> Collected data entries

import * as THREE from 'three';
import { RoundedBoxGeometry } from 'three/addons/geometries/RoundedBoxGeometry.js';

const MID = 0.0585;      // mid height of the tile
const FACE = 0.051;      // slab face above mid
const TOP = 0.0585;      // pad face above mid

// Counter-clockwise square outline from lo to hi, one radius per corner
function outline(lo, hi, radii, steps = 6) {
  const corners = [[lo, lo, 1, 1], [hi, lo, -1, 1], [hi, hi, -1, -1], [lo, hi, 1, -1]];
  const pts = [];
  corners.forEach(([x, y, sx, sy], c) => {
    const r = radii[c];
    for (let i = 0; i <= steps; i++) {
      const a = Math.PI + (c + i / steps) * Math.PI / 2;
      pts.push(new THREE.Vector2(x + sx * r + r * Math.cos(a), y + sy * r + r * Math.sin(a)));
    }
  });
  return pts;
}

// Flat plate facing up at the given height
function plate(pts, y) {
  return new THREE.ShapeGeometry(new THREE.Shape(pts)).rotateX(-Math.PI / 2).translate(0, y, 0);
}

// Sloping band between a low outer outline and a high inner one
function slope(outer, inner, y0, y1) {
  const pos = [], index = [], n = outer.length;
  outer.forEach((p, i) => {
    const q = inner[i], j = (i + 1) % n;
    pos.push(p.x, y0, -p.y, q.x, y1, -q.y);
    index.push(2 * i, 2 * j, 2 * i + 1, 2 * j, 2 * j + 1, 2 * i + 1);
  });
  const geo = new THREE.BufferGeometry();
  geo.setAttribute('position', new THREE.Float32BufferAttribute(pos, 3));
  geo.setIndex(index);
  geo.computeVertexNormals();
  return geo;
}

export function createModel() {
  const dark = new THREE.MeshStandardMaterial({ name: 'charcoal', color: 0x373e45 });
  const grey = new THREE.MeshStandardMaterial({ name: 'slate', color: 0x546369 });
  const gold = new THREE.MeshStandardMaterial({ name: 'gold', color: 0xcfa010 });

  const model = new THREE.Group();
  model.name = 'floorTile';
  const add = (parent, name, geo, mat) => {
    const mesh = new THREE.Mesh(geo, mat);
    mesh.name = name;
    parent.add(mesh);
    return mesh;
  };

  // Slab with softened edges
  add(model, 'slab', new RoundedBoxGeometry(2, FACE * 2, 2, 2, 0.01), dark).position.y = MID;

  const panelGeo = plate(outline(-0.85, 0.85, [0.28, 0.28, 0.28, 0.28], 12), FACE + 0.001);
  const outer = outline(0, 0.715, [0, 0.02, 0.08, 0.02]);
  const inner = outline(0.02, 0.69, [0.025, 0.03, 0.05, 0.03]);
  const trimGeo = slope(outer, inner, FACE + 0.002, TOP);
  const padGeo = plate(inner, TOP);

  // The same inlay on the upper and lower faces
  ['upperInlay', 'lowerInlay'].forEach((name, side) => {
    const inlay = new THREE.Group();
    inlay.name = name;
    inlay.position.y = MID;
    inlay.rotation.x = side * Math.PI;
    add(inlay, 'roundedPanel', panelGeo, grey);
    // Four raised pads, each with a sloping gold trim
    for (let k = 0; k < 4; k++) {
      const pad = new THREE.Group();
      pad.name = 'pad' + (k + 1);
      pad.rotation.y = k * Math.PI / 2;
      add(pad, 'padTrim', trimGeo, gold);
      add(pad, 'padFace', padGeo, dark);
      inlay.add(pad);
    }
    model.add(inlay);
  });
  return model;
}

> WHAT THIS TASK INVOLVES
What is needed is every line from the beginning of the data up to and including the line with "function outline(lo, hi, radii, steps", given again word for word.

> ANSWER AREA
import * as THREE from 'three';
import { RoundedBoxGeometry } from 'three/addons/geometries/RoundedBoxGeometry.js';

const MID = 0.0585;      // mid height of the tile
const FACE = 0.051;      // slab face above mid
const TOP = 0.0585;      // pad face above mid

// Counter-clockwise square outline from lo to hi, one radius per corner
function outline(lo, hi, radii, steps = 6) {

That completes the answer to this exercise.